Finally, once you’ve reviewed the suggestion and you’re happy with it, you can just click a button and the LLM system will execute the code to remediate the attack or vulnerability or operational problem — whatever it might be.
“Compare that to the level of human investment and high-judgment decisions that would need to be made today in order to get to that level of specificity,” said Wood. “And just, you know, going and finding all those log entries and then figuring out the attack vectors and then figuring out what to do, takes a remarkable amount of skill, a remarkable amount of time.”
He added: “Imagine all of that is happening all the time, automatically under the hood. And what you’re presented with is not a random set of ones and zeros that are operating slightly unusually, you’re presented with a full incident report, as if it was created by a set of humans, which you can interact with, and fine tune and revise.”
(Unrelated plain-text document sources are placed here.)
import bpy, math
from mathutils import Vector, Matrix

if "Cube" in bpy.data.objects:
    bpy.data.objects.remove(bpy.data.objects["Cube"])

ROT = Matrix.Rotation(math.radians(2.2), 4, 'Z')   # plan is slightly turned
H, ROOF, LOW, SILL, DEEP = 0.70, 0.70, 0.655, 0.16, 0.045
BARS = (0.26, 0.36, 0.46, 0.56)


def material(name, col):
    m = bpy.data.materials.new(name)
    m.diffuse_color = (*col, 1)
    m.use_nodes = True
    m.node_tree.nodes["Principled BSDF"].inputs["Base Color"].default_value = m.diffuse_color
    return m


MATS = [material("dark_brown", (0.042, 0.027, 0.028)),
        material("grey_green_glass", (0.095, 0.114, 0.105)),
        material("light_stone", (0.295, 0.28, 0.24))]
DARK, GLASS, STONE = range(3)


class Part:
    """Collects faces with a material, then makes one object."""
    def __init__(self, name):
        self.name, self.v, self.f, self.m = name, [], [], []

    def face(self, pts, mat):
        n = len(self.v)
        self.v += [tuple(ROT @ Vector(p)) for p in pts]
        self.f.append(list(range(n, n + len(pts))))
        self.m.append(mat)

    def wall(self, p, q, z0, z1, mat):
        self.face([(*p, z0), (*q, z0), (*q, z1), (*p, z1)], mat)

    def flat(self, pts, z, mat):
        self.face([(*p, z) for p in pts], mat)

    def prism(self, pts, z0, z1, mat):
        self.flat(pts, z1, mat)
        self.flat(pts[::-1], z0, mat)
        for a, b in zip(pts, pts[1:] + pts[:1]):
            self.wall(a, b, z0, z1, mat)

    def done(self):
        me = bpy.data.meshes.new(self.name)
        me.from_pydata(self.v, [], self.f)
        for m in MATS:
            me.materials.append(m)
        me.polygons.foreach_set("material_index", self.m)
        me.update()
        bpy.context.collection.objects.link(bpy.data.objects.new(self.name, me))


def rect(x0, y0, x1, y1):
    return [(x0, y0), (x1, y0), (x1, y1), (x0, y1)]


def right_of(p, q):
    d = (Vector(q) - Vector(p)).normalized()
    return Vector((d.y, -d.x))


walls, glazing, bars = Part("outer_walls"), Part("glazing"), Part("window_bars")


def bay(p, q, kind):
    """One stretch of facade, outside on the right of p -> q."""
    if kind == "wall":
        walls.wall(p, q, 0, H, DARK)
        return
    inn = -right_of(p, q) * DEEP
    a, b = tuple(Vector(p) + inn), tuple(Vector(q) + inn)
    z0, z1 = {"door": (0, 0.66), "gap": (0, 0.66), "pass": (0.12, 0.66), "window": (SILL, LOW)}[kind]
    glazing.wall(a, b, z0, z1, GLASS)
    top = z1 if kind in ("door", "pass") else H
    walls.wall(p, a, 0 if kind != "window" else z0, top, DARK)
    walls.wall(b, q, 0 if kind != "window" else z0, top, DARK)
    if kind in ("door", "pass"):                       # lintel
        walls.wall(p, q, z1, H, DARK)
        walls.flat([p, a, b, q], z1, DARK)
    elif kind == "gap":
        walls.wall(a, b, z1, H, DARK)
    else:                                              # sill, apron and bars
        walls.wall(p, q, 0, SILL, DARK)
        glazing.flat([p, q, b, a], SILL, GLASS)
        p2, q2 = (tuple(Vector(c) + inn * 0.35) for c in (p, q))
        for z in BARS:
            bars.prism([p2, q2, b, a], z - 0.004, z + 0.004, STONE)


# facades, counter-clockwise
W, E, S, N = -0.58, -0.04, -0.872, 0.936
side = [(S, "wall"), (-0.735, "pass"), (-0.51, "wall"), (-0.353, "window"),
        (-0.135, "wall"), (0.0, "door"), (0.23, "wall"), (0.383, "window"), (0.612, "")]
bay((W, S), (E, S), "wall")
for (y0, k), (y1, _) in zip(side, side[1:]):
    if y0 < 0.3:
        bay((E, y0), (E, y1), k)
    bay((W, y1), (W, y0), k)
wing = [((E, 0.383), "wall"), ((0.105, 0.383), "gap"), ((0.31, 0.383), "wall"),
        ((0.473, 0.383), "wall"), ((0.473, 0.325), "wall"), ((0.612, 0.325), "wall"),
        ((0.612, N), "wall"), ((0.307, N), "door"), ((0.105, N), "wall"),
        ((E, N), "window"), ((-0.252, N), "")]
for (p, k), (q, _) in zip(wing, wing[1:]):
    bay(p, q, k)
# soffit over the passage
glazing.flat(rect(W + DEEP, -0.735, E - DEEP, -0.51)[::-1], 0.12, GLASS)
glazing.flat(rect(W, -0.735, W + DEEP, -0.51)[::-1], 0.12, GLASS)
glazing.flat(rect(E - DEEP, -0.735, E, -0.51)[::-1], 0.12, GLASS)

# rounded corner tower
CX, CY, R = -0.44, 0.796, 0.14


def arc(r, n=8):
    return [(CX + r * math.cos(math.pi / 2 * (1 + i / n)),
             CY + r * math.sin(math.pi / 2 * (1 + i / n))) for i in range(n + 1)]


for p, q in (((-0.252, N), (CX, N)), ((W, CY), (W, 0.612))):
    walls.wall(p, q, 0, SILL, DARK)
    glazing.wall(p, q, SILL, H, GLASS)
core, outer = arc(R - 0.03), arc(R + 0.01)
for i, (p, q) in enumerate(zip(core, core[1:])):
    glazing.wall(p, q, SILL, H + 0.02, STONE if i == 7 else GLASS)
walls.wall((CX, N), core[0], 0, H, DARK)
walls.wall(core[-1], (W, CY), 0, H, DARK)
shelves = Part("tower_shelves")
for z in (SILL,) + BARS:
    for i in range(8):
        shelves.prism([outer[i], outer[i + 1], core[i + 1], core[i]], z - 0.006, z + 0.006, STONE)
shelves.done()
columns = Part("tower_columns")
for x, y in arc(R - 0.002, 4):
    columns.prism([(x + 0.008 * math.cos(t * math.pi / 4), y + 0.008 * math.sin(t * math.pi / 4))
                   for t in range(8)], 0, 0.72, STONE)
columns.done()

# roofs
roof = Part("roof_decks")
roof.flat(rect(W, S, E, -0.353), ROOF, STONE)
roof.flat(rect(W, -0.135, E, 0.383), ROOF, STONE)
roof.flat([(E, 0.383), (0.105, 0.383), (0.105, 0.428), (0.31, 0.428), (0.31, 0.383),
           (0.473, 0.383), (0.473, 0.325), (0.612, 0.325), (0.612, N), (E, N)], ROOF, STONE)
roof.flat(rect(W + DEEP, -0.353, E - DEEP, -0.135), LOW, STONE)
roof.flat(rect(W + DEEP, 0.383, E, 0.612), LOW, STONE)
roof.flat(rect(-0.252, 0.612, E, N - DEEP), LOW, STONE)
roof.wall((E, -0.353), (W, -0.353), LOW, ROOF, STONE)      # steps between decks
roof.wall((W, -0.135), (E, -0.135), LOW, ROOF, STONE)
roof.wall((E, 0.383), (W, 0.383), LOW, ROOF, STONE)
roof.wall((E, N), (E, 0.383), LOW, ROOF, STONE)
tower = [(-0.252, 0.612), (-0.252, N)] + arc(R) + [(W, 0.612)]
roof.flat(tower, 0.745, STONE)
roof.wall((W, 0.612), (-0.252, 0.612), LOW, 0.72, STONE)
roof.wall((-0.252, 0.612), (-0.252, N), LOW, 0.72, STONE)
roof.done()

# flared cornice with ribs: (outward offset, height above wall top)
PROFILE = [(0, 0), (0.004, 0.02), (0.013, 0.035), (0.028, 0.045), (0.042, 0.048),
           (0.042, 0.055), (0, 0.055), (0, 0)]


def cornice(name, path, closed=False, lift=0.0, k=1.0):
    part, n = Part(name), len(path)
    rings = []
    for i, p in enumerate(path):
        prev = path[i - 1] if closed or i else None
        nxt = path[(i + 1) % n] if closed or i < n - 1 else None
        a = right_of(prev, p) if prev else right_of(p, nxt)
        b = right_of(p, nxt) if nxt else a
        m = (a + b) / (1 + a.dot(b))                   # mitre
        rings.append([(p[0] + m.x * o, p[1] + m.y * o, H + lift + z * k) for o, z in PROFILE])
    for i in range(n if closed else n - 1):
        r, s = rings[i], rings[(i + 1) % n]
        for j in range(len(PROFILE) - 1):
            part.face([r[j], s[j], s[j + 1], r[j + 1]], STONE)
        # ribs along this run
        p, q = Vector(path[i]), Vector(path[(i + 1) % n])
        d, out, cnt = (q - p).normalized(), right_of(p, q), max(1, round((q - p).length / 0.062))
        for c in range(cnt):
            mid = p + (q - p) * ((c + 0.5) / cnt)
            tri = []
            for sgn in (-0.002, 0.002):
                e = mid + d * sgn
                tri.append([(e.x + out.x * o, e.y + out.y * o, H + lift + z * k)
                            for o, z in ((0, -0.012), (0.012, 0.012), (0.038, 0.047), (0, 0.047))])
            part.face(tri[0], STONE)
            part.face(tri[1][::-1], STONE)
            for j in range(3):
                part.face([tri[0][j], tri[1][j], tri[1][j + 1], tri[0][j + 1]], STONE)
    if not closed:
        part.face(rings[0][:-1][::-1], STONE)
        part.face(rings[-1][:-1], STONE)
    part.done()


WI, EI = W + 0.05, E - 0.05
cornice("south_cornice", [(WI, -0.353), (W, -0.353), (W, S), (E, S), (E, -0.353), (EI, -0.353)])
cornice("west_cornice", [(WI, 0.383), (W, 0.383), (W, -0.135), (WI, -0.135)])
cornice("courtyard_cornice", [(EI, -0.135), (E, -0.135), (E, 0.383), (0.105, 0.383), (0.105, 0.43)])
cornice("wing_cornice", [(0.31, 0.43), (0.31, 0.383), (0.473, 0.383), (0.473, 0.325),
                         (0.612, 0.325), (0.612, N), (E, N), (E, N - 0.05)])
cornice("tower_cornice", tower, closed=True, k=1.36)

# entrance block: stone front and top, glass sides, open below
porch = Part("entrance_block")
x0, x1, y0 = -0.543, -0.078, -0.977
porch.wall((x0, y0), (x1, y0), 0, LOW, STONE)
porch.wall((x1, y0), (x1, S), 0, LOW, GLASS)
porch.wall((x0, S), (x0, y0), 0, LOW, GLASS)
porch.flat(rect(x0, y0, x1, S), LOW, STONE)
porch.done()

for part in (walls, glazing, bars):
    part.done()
Constantly improving feedback loop
Generative AI can also create a feedback loop that improves the performance of the system over time.
“If you take the feedback from these sorts of interactions, the improvements you would make to a threat report and the remediation, for example, then if you bake those into the large language model, the language model will perform better, and you’ll get more users,” said Wood. “If you get more users, you’ll get more feedback. If you get more feedback, you’ll get an improved model. If you get a better model, you get more feedback.”
All of your interactions make the threat report better for the next time. And so that’s the flywheel that organizations can spin. “Flywheels are a very rare technology as it turns out, but there is a real flywheel here with generative AI,” said Wood.
He added: “The earlier you can spin that as an organization and the faster you can spin it, you’ll be able to create much more intelligence, much more automation, much more accuracy, much less hallucination as you go, and at some point, if you can spin that flywheel early enough and quickly enough, then you’ll have this enormous gap against your competitors, and competitors won’t be able to catch up at any cost because that’s how valuable the flywheel is.”